Last week, the LA County Board of Supervisors unanimously adopted a motion co-authored by Supervisors Sheila Kuehl and Hilda Solis “to end the imposition of oppressive administrative fees imposed in LA County’s justice system.” The vote was taken after testimony from dozens of formerly incarcerated residents. In Malibu, anyone arrested and jailed by the sheriff’s department might have been subject to these fees.
The Board of Supes’ Take 5 newsletter explained that currently, California law allows counties to charge administrative fees to individuals in the criminal justice system on top of the fines they may owe for the action that led to their prosecution.

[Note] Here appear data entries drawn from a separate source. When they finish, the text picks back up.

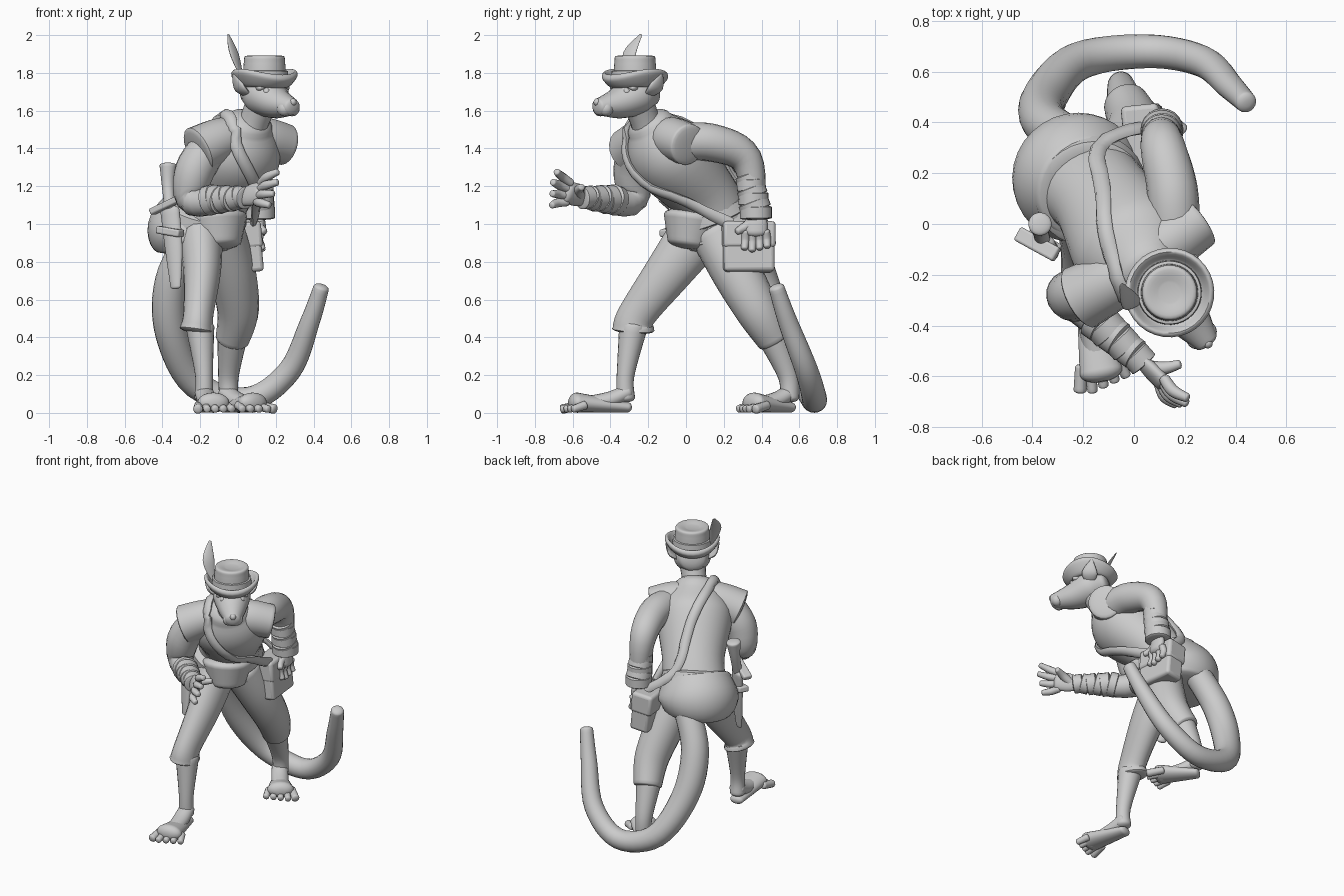
import bpy, bmesh
from math import cos, sin, pi, tau
from mathutils import Vector
from mathutils.bvhtree import BVHTree

default_cube = bpy.data.objects.get("Cube")
if default_cube:
    bpy.data.objects.remove(default_cube)

GREY = (.6, .6, .6, 1)
clay = bpy.data.materials.new("light grey")
clay.use_nodes = True
clay.diffuse_color = GREY
clay.node_tree.nodes["Principled BSDF"].inputs["Base Color"].default_value = GREY


def spline(keys, u):
    """Smooth curve through evenly spaced keys, for numbers or vectors."""
    last = len(keys) - 1
    i = min(int(u * last), last - 1)
    t = u * last - i
    a, b, c, d = keys[max(i - 1, 0)], keys[i], keys[i + 1], keys[min(i + 2, last)]
    return b + (c - a) * (t / 2) + (a * 2 - b * 5 + c * 4 - d) * (t * t / 2) + (b * 3 - a - c * 3 + d) * (t ** 3 / 2)


def skin(name, rings):
    """Bridge rings of points into a closed body, sharp only at hard corners."""
    bm = bmesh.new()
    loops = [[bm.verts.new(point) for point in ring] for ring in rings]
    count = len(loops[0])
    for low, high in zip(loops, loops[1:]):
        for i in range(count):
            j = (i + 1) % count
            bm.faces.new((low[i], low[j], high[j], high[i]))
    bm.faces.new(loops[0][::-1])
    bm.faces.new(loops[-1])
    bmesh.ops.recalc_face_normals(bm, faces=bm.faces)
    for face in bm.faces:
        face.smooth = True
    for edge in bm.edges:
        edge.smooth = edge.calc_face_angle(0) < .8
    mesh = bpy.data.meshes.new(name)
    bm.to_mesh(mesh)
    bm.free()
    mesh.materials.append(clay)
    body = bpy.data.objects.new(name, mesh)
    bpy.context.collection.objects.link(body)
    return body


def loft(name, path, radii, side=(1, 0, 0), side_end=None, flat=1, dome=.5, sides=20, steps=6):
    """Sweep an ellipse along a smooth path; dome rounds the ends, zero cuts them square."""
    points = [Vector(p) for p in path]
    total = steps * (len(points) - 1)
    centres = [spline(points, i / total) for i in range(total + 1)]
    rings = []

    def ring(centre, tangent, radius, u):
        across = Vector(side).lerp(Vector(side_end or side), u)
        across = (across - tangent * across.dot(tangent)).normalized() * radius
        depth = tangent.cross(across) * flat
        rings.append([centre + across * cos(k * tau / sides) + depth * sin(k * tau / sides) for k in range(sides)])

    bulge = [k * pi / 10 for k in range(1, 5)] if dome else []
    for i, centre in enumerate(centres):
        u = i / total
        tangent = (centres[min(i + 1, total)] - centres[max(i - 1, 0)]).normalized()
        radius = spline(radii, u)
        if i == 0:
            for angle in bulge:
                ring(centre - tangent * radius * dome * cos(angle), tangent, radius * sin(angle), u)
        ring(centre, tangent, radius, u)
        if i == total:
            for angle in reversed(bulge):
                ring(centre + tangent * radius * dome * cos(angle), tangent, radius * sin(angle), u)
    return skin(name, rings)


def block(name, location, size, rotation, bevel):
    bpy.ops.mesh.primitive_cube_add(size=1, location=location, rotation=rotation)
    box = bpy.context.object
    box.name, box.scale = name, size
    bpy.ops.object.transform_apply(location=False, rotation=False, scale=True)
    rounding = box.modifiers.new("bevel", "BEVEL")
    rounding.width, rounding.segments = bevel, 3
    box.data.materials.append(clay)
    bpy.ops.object.shade_smooth_by_angle()


def ball(name, location, radius):
    bpy.ops.mesh.primitive_uv_sphere_add(segments=16, ring_count=10, radius=radius, location=location)
    bpy.context.object.name = name
    bpy.context.object.data.materials.append(clay)
    bpy.ops.object.shade_smooth()


# Torso, vest shoulders, skirt and belt, twisting from the hips to the shoulders
HIPS, SHOULDERS = (1, .4, 0), (.8, .55, 0)
torso = loft("torso", [(-.19, .17, 1), (-.12, .09, 1.16), (0, -.1, 1.38), (.05, -.19, 1.52)],
             (.21, .2, .24, .14), HIPS, SHOULDERS, flat=.88, sides=32)
loft("vest_shoulders", [(-.21, -.29, 1.39), (-.08, -.22, 1.45), (.04, -.14, 1.46), (.14, -.07, 1.45), (.25, .01, 1.42)],
     (.13, .115, .1, .115, .11), (.5, -.7, 0), dome=.15)
loft("tunic_skirt", [(-.22, .19, .87), (-.22, .18, .96), (-.18, .14, 1.08)], (.22, .26, .21), HIPS, dome=.1, sides=32)
loft("skirt_front", [(-.1, .02, .9), (-.11, .04, 1.03)], (.12, .16), HIPS, dome=.3)
loft("belt", [(-.18, .14, 1.04), (-.17, .12, 1.09)], (.23, .22), HIPS, dome=.1, sides=32)

# Trousers gathered below the knee, with bare shins
loft("right_trouser", [(-.2, .06, .95), (-.19, -.09, .75), (-.21, -.26, .52), (-.22, -.28, .44)],
     (.12, .1, .08, .09), flat=1.25, dome=.2)
loft("left_trouser", [(-.09, .16, .95), (-.03, .27, .74), (0, .38, .54), (-.03, .47, .39)],
     (.13, .125, .11, .09), flat=1.05, dome=.2)
right_ankle, left_ankle = (-.18, -.32, .08), (-.05, .55, .08)
loft("right_shin", [(-.2, -.28, .45), (-.18, -.32, .2), right_ankle], (.075, .047, .05))
loft("left_shin", [(-.03, .46, .4), (-.05, .54, .2), left_ankle], (.08, .055, .05))


# Feet rest on the ground, widening and thinning toward fanned toes
def foot(name, heel, toes, big_toe):
    heel, toes = Vector(heel), Vector(toes)
    forward = (toes - heel).normalized()
    across = forward.cross(Vector((0, 0, 1)))
    stations = [i / 4 for i in range(5)]
    widths = [.045 + .04 * u for u in stations]
    path = [heel.lerp(toes, u) + Vector((0, 0, w * .65)) for u, w in zip(stations, widths)]
    loft(name, path, widths, across, flat=.62)
    loft(name + "_instep", [heel + Vector((0, 0, .11)), heel.lerp(toes, .4) + Vector((0, 0, .065)),
                            toes + Vector((0, 0, .04))], (.05, .055, .05), across, flat=.8)
    for k in range(-2, 3):
        base = toes - forward * .03 + across * k * .037 + Vector((0, 0, .04))
        tip = base + forward * (.1 - .012 * abs(k - big_toe / 2)) + across * k * .01
        tip.z = .02
        loft(f"{name}_toe_{k + 3}", [base, tip], (.024, .02 if k != big_toe else .026), across, sides=10)


foot("right_foot", (-.18, -.31, 0), (-.13, -.58, 0), 2)
foot("left_foot", (-.06, .55, 0), (.08, .36, 0), -2)

# Tail sweeping down, along the ground and up again
loft("tail", [(-.23, .33, .95), (-.35, .4, .7), (-.35, .5, .42), (-.22, .64, .15), (.05, .68, .07),
              (.27, .64, .22), (.38, .54, .48), (.44, .48, .66)], (.085, .09, .07, .06, .042), (.3, .9, 0))

# Arms
right_wrist, left_wrist = Vector((.02, -.53, 1.14)), Vector((.11, .37, 1.06))
right_elbow, left_elbow = Vector((-.23, -.3, 1.12)), Vector((.11, .32, 1.34))
loft("right_arm", [(-.13, -.26, 1.43), (-.23, -.28, 1.28), right_elbow, right_wrist], (.1, .105, .08, .05), (.2, .9, .3))
loft("left_arm", [(.16, -.04, 1.43), (.15, .14, 1.43), left_elbow, left_wrist], (.1, .1, .085, .05))


# Forearm wraps, each band tilted against the last
def wraps(name, elbow, wrist, start_radius, end_radius):
    bands = 6
    for k in range(bands):
        u = k / (bands - 1)
        centre = elbow.lerp(wrist, .35 + .65 * u)
        tilt = Vector((0, .15, .15)) * (-1) ** k
        half = ((wrist - elbow).normalized() + tilt) * .025
        radius = start_radius + (end_radius - start_radius) * u
        loft(f"{name}_{k + 1}", [centre - half, centre + half], (radius, radius), (.2, .7, .6), dome=.12, steps=2)


wraps("right_wrap", right_elbow, right_wrist, .08, .06)
wraps("left_wrap", left_elbow, left_wrist, .073, .085)


# Hands with fingers fanned across the palm and a free thumb
def hand(name, wrist, forward, across, thumb, reach, fan):
    forward, across, thumb = (Vector(v).normalized() for v in (forward, across, thumb))
    knuckles = wrist + forward * reach / 2
    loft(name + "_palm", [wrist, wrist.lerp(knuckles, .5), knuckles], (.045, .06, .06), across, flat=.5)
    curl = forward.cross(across) * .015
    for k in range(4):
        offset = across * (k - 1.5)
        length = reach * (1 - .05 * abs(k - 2))
        base = knuckles + offset * .035
        tip = wrist + forward * length + offset * fan
        loft(f"{name}_finger_{k + 1}", [base, base.lerp(tip, .5) + curl, tip], (.022, .024, .018), across, sides=10)
    base = wrist + forward * reach * .2
    tip = base + forward * reach * .3 + thumb * .1
    loft(name + "_thumb", [base, base.lerp(tip, .6) + curl, tip], (.03, .026, .018), across, sides=10)


hand("right_hand", right_wrist, (.7, -.7, .2), (.2, .2, 1), (.7, .7, .3), .26, .06)
hand("left_hand", left_wrist, (.1, 0, -1), (0, -1, 0), (.2, -1, 0), .2, .04)

# Head turned toward the right hand, with its own forward and sideways axes
FORWARD, SIDEWAYS, HEAD = Vector((.6, -.8, 0)), Vector((.8, .6, 0)), Vector((.14, -.27, 0))


def on_head(forward, sideways, height):
    return HEAD + FORWARD * forward + SIDEWAYS * sideways + Vector((0, 0, height))


loft("neck", [(.04, -.17, 1.44), (.08, -.21, 1.53), on_head(-.02, 0, 1.65)], (.11, .08, .085), SHOULDERS)
loft("head", [on_head(-.09, 0, 1.7), on_head(0, 0, 1.68), on_head(.11, 0, 1.64), on_head(.24, 0, 1.62)],
     (.09, .12, .092, .05), SIDEWAYS, flat=.9, dome=.4)
loft("brow", [on_head(.07, -.09, 1.72), on_head(.08, 0, 1.74), on_head(.07, .09, 1.72)], (.025, .03, .025), FORWARD, flat=.6)
ball("nose", on_head(.25, 0, 1.645), .02)
for sign, label in ((1, "left"), (-1, "right")):
    ball(label + "_eye", on_head(.1, sign * .06, 1.7), .02)
    ball(label + "_muzzle_pad", on_head(.21, sign * .025, 1.61), .04)
    loft(label + "_ear", [on_head(-.02, sign * .09, 1.68), on_head(-.03, sign * .14, 1.72), on_head(-.05, sign * .17, 1.79)],
         (.03, .05, .01), FORWARD, flat=.35)

# Hat turned from one profile, its brim curled up at the sides
profile = [Vector(p) for p in [(.09, 1.74), (.13, 1.72), (.175, 1.76), (.16, 1.79), (.12, 1.76),
                               (.11, 1.85), (.1, 1.89), (.04, 1.88)]]
hat_rings = []
for step in range(36):
    radius, height = spline(profile, step / 35)
    lift = max(0, radius - .11) * .6
    hat_rings.append([on_head(radius * cos(k * tau / 32), radius * sin(k * tau / 32),
                              height + lift * sin(k * tau / 32) ** 2) for k in range(32)])
skin("hat", hat_rings)
loft("hat_band", [on_head(0, 0, 1.775), on_head(0, 0, 1.81)], (.127, .124), SIDEWAYS, dome=.04, sides=32)
loft("feather", [(.02, -.31, 1.78), (-.02, -.3, 1.9), (-.05, -.24, 2)], (.015, .04, .01), (.5, .8, 0), flat=.3)

# Satchel, and a strap laid over the torso surface
TURN = (0, -.1, .1)
block("satchel", (.05, .33, .87), (.13, .27, .25), TURN, .02)
block("satchel_flap", (.04, .33, .94), (.15, .28, .14), TURN, .02)
surface = BVHTree.FromObject(torso, bpy.context.evaluated_depsgraph_get())
route = [Vector(p) for p in [(.08, .24, 1), (.1, -.08, 1.16), (0, -.38, 1.4), (-.07, -.25, 1.6),
                             (-.12, .1, 1.45), (-.14, .33, 1.2), (.05, .38, 1)]]
strap_rings = []
for step in range(49):
    centre = spline(route, step / 48)
    tangent = spline(route, min(1, (step + 1) / 48)) - spline(route, max(0, (step - 1) / 48))
    hit, normal, _, _ = surface.find_nearest(centre)
    centre = centre.lerp(hit + normal * .012, min(1, max(0, centre.z * 8 - 8.4)))
    across = normal.cross(tangent).normalized() * .033
    strap_rings.append([centre + across * cos(k * tau / 8) + normal * sin(k * tau / 8) * .02 for k in range(8)])
skin("satchel_strap", strap_rings)

# Sheathed knife on the right hip
loft("sheath", [(-.33, -.12, .67), (-.34, -.09, .87), (-.36, -.06, 1.07)], (.03, .05, .055), (1, -.5, 0), flat=.5)
loft("knife_handle", [(-.36, -.06, 1.08), (-.37, -.02, 1.2), (-.37, 0, 1.31)], (.03, .033, .046), (1, -.5, 0), dome=.3)
block("knife_guard", (-.38, -.08, 1.1), (.19, .06, .035), (0, -.4, -.5), .01)
block("sheath_loop", (-.36, -.08, .96), (.14, .07, .04), (0, .15, -.5), .01)
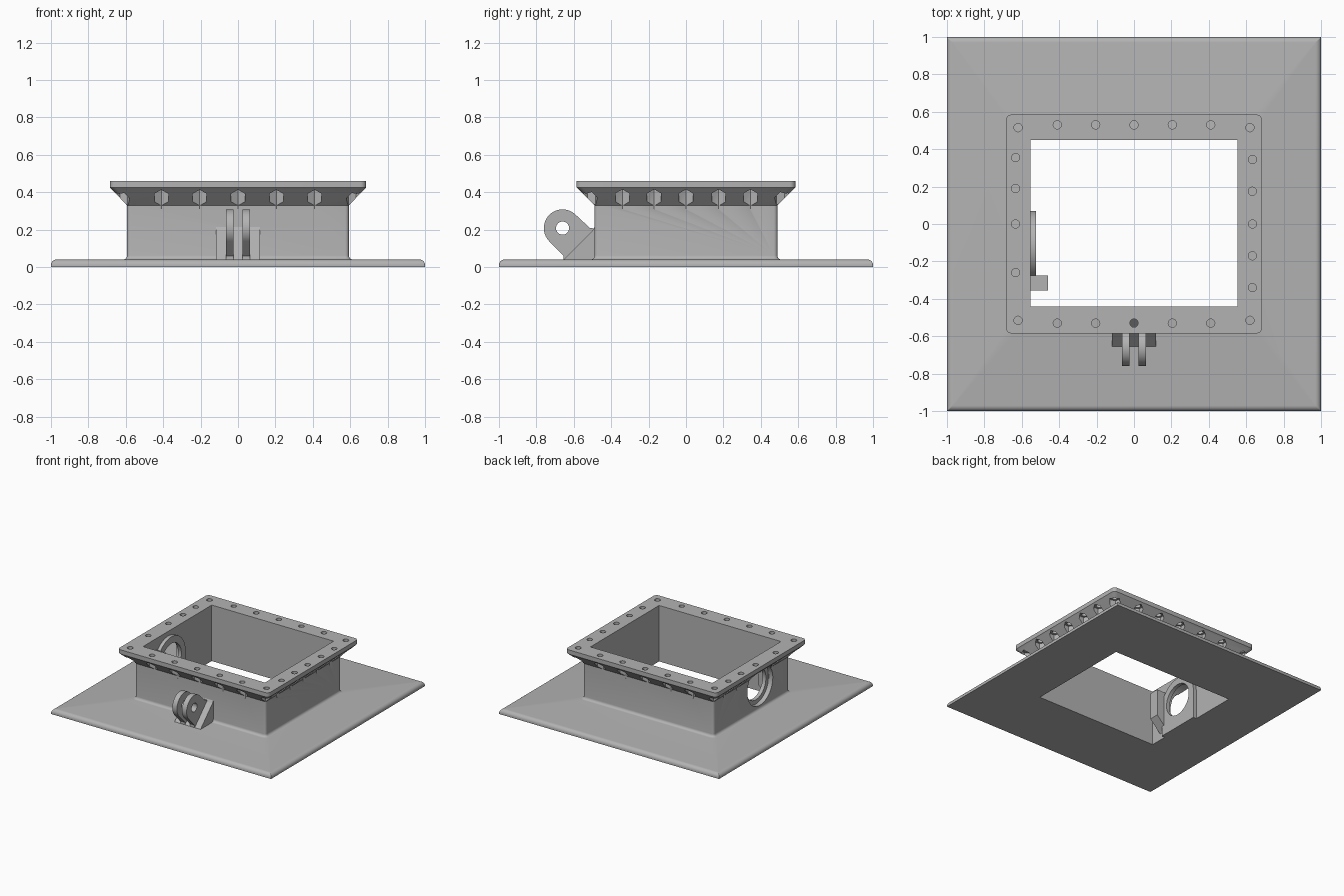
import bpy, bmesh, math
from mathutils import Matrix, Vector

cube = bpy.data.objects.get("Cube")
if cube:
    bpy.data.objects.remove(cube, do_unlink=True)

grey = bpy.data.materials.new("plain grey")
grey.use_nodes = True
grey.diffuse_color = (0.45, 0.45, 0.45, 1)
bsdf = next(n for n in grey.node_tree.nodes if n.type == 'BSDF_PRINCIPLED')
bsdf.inputs["Base Color"].default_value = grey.diffuse_color


def finish(bm, name):
    bmesh.ops.recalc_face_normals(bm, faces=bm.faces)
    mesh = bpy.data.meshes.new(name)
    bm.to_mesh(mesh)
    bm.free()
    mesh.materials.append(grey)
    ob = bpy.data.objects.new(name, mesh)
    bpy.context.collection.objects.link(ob)
    return ob


def smooth(ob):
    bpy.ops.object.select_all(action='DESELECT')
    ob.select_set(True)
    bpy.context.view_layer.objects.active = ob
    bpy.ops.object.shade_smooth_by_angle(angle=math.radians(30))


def cut(ob, *cutters):
    """Subtract each cutter, bake the result and drop the cutters."""
    for c in cutters:
        c.hide_render = True
        mod = ob.modifiers.new("cut", 'BOOLEAN')
        mod.operation, mod.solver, mod.object = 'DIFFERENCE', 'EXACT', c
    bpy.context.view_layer.update()
    dg = bpy.context.evaluated_depsgraph_get()
    mesh = bpy.data.meshes.new_from_object(ob.evaluated_get(dg))
    ob.modifiers.clear()
    ob.data = mesh
    for c in cutters:
        bpy.data.objects.remove(c, do_unlink=True)


def rounded_rect(hx, hy, r, n=5):
    pts = []
    for q, (sx, sy) in enumerate([(1, 1), (-1, 1), (-1, -1), (1, -1)]):
        for i in range(n + 1):
            a = math.pi / 2 * (q + i / n)
            pts.append((sx * (hx - r) + r * math.cos(a), sy * (hy - r) + r * math.sin(a)))
    return pts


def loft(name, sections):
    """Solid through rounded rectangles (half x, half y, corner radius, z)."""
    bm = bmesh.new()
    rings = [[bm.verts.new((x, y, z)) for x, y in rounded_rect(hx, hy, r)]
             for hx, hy, r, z in sections]
    for a, b in zip(rings, rings[1:]):
        for i in range(len(a)):
            j = (i + 1) % len(a)
            bm.faces.new((a[i], a[j], b[j], b[i]))
    bm.faces.new(rings[0][::-1])
    bm.faces.new(rings[-1])
    return finish(bm, name)


def prism(name, outline, x0, x1):
    """Extrude a (y, z) outline along x."""
    bm = bmesh.new()
    face = bm.faces.new([bm.verts.new((x0, y, z)) for y, z in outline])
    res = bmesh.ops.extrude_face_region(bm, geom=[face])
    bmesh.ops.translate(bm, vec=(x1 - x0, 0, 0),
                        verts=[v for v in res["geom"] if isinstance(v, bmesh.types.BMVert)])
    return finish(bm, name)


def arc(cy, cz, r, a0, a1, n=32):
    angles = [math.radians(a0 + (a1 - a0) * i / n) for i in range(n + 1)]
    return [(cy + r * math.cos(a), cz + r * math.sin(a)) for a in angles]


def disc(name, cy, cz, r, x0, x1):
    return prism(name, arc(cy, cz, r, 0, 360, 48)[:-1], x0, x1)


def posts(name, spots, r, sides, z0, z1):
    """Upright cylinders at (x, y, turn) spots, gathered in one mesh."""
    bm = bmesh.new()
    for x, y, turn in spots:
        m = Matrix.Translation((x, y, (z0 + z1) / 2)) @ Matrix.Rotation(turn, 4, 'Z')
        bmesh.ops.create_cone(bm, cap_ends=True, segments=sides, radius1=r, radius2=r,
                              depth=z1 - z0, matrix=m)
    return finish(bm, name)


# Base plate with rounded rim, filleted curb wall and flared bolting flange
WX, WY, RIM, FIL = 0.593, 0.489, 0.03, 0.022
sections = [(1, 1, 0.003, 0)]
for i in range(7):
    a = math.pi / 2 * i / 6
    d = RIM * (1 - math.cos(a))
    sections.append((1 - d, 1 - d, 0.003, 0.04 - RIM + RIM * math.sin(a)))
for i in range(6):
    a = math.pi / 2 * i / 5
    d = FIL * (1 - math.sin(a))
    sections.append((WX + d, WY + d, 0.02 + d, 0.04 + FIL * (1 - math.cos(a))))
sections += [(WX, WY, 0.02, 0.33), (0.685, 0.585, 0.03, 0.425), (0.685, 0.585, 0.03, 0.46)]
body = loft("flanged_base", sections)

# Bolt positions: front and back rows, sides, corners
spots = [(x, s * 0.53, 0) for x in (-0.41, -0.205, 0, 0.205, 0.41) for s in (-1, 1)]
spots += [(0.633, y, math.pi / 2) for y in (-0.34, -0.17, 0, 0.175, 0.345)]
spots += [(-0.633, y, math.pi / 2) for y in (-0.26, 0, 0.19, 0.355)]
spots += [(sx * 0.62, sy * 0.515, -sx * sy * math.pi / 4) for sx in (-1, 1) for sy in (-1, 1)]

# Central opening, side port, nut pockets and bolt holes
PY, PZ = -0.115, 0.237
opening = prism("opening_cutter", [(-0.442, -1), (0.45, -1), (0.45, 1), (-0.442, 1)], -0.554, 0.554)
port = disc("port_cutter", PY, PZ, 0.165, -0.9, -0.4)
pockets = posts("pocket_cutter", spots, 0.043, 6, 0.31, 0.416)
holes = posts("hole_cutter", spots, 0.022, 24, 0.4, 0.5)
cut(body, opening, port, pockets, holes)
smooth(body)

# Arched boss behind the side port
boss = prism("port_boss", arc(PY, PZ, 0.185, 0, 180) + [(PY - 0.185, 0), (PY + 0.185, 0)],
             -0.555, -0.525)
cut(boss, disc("boss_cutter", PY, PZ, 0.13, -0.7, -0.4))
smooth(boss)

# Inner post with a sloping foot
bm = bmesh.new()
profile = [(-0.557, 0.05), (-0.46, 0.15), (-0.46, 0.37), (-0.557, 0.37)]
face = bm.faces.new([bm.verts.new((x, -0.355, z)) for x, z in profile])
res = bmesh.ops.extrude_face_region(bm, geom=[face])
bmesh.ops.translate(bm, vec=(0, 0.08, 0),
                    verts=[v for v in res["geom"] if isinstance(v, bmesh.types.BMVert)])
finish(bm, "inner_post")

# Sloping foot of the hinge, flaring slightly where it meets wall and plate
prism("hinge_foot", [(-0.485, 0.035), (-0.66, 0.035), (-0.64, 0.055), (-0.5, 0.195),
                     (-0.485, 0.22)], -0.118, 0.118)

# Pair of teardrop hinge lugs
HY, HZ = -0.66, 0.208
for side, x in (("right", -0.044), ("left", 0.044)):
    outline = arc(HY, HZ, 0.1, 45, 225) + [(-0.655, 0.06), (-0.655, 0.035),
                                           (-0.485, 0.035), (-0.485, 0.205), (-0.515, 0.21)]
    lug = prism(side + "_hinge_lug", outline, x - 0.021, x + 0.021)
    cut(lug, disc("pin_cutter", HY, HZ, 0.035, x - 0.1, x + 0.1))
    smooth(lug)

These levies help counties pay for their actual costs, but more often serve as punishments. When administrative fees are added to base fines, it makes LA County criminal fees some of the highest in the country, sometimes amounting to thousands of dollars for a single conviction. These fines must be paid upon release, causing many jailed individuals to spend all the money they have at a time when they need it for housing, transportation and finding employment—causing a significant barrier to re-entry.
Furthermore, the administration fees don’t actually help LA County, because the county spends so much on collections efforts that only yield about nine percent of the outstanding fees each year. The new county ordinance makes old administrative fees uncollectible.
“These fees do nothing to enhance public safety or meaningfully contribute to the public coffer; they simply make it more difficult for women and men released from jail to re-establish stable, law-abiding lives,” Kuehl said in a written statement.
LA county is the fourth in California to eliminate the fees—after San Francisco, Alameda and Contra Costa counties. If bill SB 144 introduced in the state senate is approved, the rest of California could soon follow.
According to Cal Matters, the fees that Los Angeles will no longer collect include $155 per month for probation supervision, $769 for a pre-sentence report and $50 for frequent alcohol testing and legal counsel fees that can add up to hundreds of dollars.